The large number of issues is the reason why, despite all this scandal and pressure, legislators have reached a small agreement on how to move forward.
All they seem to agree so far is that something must be done.
"The big technology companies of today have [too much power over] our economy, our society and our democracy, "Massachusetts senator Elizabeth Warren, a Democratic and presidential candidate, wrote in March.
"In almost every respect, the giant technology companies are bigger and more powerful than Standard Oil was when it broke, they are larger and more powerful than AT & T when it broke," Cruz said during an April hearing.
The great question
This week's hearings will be particularly thorny because each of them will address concerns about the perceived monopolistic actions of technology.
Warren has argued, for example, that technology companies have grown so much that competition has become more difficult, tilting "the playing field against everyone else." Trump and Cruz, meanwhile, have focused on concerns about freedom of expression.
But none of these arguments touches what historically the government looks at competition issues: prices that harm consumers.
Amazon is criticized for often underestimating competition in price, while prices in Apple's App Store are similar to those in the Google competition platform. Meanwhile, Facebook and Google are mainly known for offering free services such as Instagram, WhatsApp Messenger and Google Maps.

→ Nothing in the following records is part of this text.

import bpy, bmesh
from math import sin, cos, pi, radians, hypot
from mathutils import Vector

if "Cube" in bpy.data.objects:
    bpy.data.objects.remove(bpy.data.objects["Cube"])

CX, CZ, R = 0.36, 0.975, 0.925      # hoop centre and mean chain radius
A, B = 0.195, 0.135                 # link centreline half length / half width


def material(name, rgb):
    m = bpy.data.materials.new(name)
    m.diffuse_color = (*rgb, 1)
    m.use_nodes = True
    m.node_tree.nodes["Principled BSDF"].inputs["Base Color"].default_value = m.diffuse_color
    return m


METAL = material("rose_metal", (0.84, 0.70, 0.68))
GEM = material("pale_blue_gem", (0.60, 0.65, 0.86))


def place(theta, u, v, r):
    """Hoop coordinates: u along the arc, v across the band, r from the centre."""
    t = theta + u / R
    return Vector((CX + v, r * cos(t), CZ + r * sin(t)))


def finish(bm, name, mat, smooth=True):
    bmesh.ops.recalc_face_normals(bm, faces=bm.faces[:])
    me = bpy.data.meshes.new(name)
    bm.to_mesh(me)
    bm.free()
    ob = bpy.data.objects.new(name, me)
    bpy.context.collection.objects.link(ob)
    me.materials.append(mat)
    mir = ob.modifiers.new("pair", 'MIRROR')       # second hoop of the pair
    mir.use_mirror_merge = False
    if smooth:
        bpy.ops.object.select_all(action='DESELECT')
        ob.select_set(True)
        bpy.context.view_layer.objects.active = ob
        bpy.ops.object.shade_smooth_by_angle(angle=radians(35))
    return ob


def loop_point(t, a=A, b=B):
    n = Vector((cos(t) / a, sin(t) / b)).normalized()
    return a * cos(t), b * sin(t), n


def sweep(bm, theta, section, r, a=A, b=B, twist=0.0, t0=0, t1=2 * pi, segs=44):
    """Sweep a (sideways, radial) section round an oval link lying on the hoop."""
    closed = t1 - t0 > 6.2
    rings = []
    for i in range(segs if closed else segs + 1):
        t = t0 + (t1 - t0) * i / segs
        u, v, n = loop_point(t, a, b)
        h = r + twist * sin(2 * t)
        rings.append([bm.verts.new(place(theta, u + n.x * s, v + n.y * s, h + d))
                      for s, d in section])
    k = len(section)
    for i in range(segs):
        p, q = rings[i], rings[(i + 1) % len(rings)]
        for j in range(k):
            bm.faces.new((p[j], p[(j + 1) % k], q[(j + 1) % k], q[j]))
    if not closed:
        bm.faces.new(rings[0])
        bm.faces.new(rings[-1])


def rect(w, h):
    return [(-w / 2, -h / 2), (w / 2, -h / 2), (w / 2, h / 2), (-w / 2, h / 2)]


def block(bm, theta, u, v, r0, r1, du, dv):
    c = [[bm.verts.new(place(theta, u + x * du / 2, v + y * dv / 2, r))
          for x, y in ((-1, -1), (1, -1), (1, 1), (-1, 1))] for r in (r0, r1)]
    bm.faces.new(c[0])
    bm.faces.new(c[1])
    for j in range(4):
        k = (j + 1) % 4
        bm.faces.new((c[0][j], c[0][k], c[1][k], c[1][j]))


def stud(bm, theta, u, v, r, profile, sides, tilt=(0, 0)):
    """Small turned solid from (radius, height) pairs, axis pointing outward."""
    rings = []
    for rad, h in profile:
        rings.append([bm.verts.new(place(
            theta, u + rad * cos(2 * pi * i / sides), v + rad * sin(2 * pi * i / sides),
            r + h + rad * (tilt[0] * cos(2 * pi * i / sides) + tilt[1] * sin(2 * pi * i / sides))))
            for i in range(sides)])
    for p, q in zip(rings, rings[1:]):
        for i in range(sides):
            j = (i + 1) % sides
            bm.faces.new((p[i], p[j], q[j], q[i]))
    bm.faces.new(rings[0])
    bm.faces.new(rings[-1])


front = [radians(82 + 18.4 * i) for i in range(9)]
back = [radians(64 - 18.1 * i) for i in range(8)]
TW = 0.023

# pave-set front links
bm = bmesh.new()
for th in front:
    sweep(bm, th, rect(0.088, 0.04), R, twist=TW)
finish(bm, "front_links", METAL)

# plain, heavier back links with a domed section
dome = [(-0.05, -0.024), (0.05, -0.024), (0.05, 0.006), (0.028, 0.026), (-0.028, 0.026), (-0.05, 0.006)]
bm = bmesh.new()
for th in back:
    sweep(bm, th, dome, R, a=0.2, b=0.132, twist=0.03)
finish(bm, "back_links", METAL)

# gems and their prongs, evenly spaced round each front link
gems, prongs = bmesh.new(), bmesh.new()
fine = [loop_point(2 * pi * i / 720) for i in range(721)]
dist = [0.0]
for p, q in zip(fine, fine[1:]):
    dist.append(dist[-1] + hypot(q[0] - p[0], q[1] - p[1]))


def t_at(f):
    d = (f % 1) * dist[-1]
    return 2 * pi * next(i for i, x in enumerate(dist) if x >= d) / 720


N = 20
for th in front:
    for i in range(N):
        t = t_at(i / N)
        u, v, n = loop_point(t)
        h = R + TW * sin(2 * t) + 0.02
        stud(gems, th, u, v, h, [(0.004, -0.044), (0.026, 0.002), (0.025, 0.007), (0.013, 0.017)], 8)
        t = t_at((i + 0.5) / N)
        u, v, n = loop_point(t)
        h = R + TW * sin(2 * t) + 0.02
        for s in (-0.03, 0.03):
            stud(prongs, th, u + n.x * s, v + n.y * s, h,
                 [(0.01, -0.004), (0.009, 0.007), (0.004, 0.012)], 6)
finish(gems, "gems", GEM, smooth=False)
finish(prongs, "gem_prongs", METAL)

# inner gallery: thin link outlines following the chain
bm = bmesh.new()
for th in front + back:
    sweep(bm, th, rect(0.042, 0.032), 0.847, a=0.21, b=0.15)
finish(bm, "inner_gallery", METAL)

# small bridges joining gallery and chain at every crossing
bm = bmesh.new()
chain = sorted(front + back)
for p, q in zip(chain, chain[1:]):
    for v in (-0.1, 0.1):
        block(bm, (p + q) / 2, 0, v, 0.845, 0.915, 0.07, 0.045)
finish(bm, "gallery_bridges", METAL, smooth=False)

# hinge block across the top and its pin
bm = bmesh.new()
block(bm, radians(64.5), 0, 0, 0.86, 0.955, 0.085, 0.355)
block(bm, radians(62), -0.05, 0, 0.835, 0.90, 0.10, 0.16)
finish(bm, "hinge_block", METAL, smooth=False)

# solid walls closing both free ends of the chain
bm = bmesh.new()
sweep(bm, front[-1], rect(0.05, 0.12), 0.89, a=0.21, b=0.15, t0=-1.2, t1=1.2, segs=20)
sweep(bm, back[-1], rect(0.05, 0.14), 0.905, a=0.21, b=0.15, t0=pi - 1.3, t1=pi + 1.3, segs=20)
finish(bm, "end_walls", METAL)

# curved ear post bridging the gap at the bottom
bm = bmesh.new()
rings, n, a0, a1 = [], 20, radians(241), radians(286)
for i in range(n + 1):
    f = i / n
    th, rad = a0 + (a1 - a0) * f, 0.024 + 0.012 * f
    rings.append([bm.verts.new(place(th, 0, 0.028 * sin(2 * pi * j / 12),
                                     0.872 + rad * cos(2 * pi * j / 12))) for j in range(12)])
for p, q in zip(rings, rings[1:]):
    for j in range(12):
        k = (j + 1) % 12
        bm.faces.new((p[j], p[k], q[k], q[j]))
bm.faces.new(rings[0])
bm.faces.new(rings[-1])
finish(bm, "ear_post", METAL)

"What is antitrust violation when something is free?" said David Balto, former policy director of the Federal Trade Commission. He worked on the team that accused Microsoft of monopolistic practices two decades ago (a judge agreed, but the company escaped a break).
That has not stopped the chorus against technology from growing stronger. Almost every one of the more than two dozen of the top Democratic candidates for the presidency has said that the technology should be analyzed more closely.
That includes Senator Bernie Sanders of Vermont, who told The New York Times earlier this year: "Public policy is far behind the explosion of technology, which is really one of the weaknesses of where we are now as a country".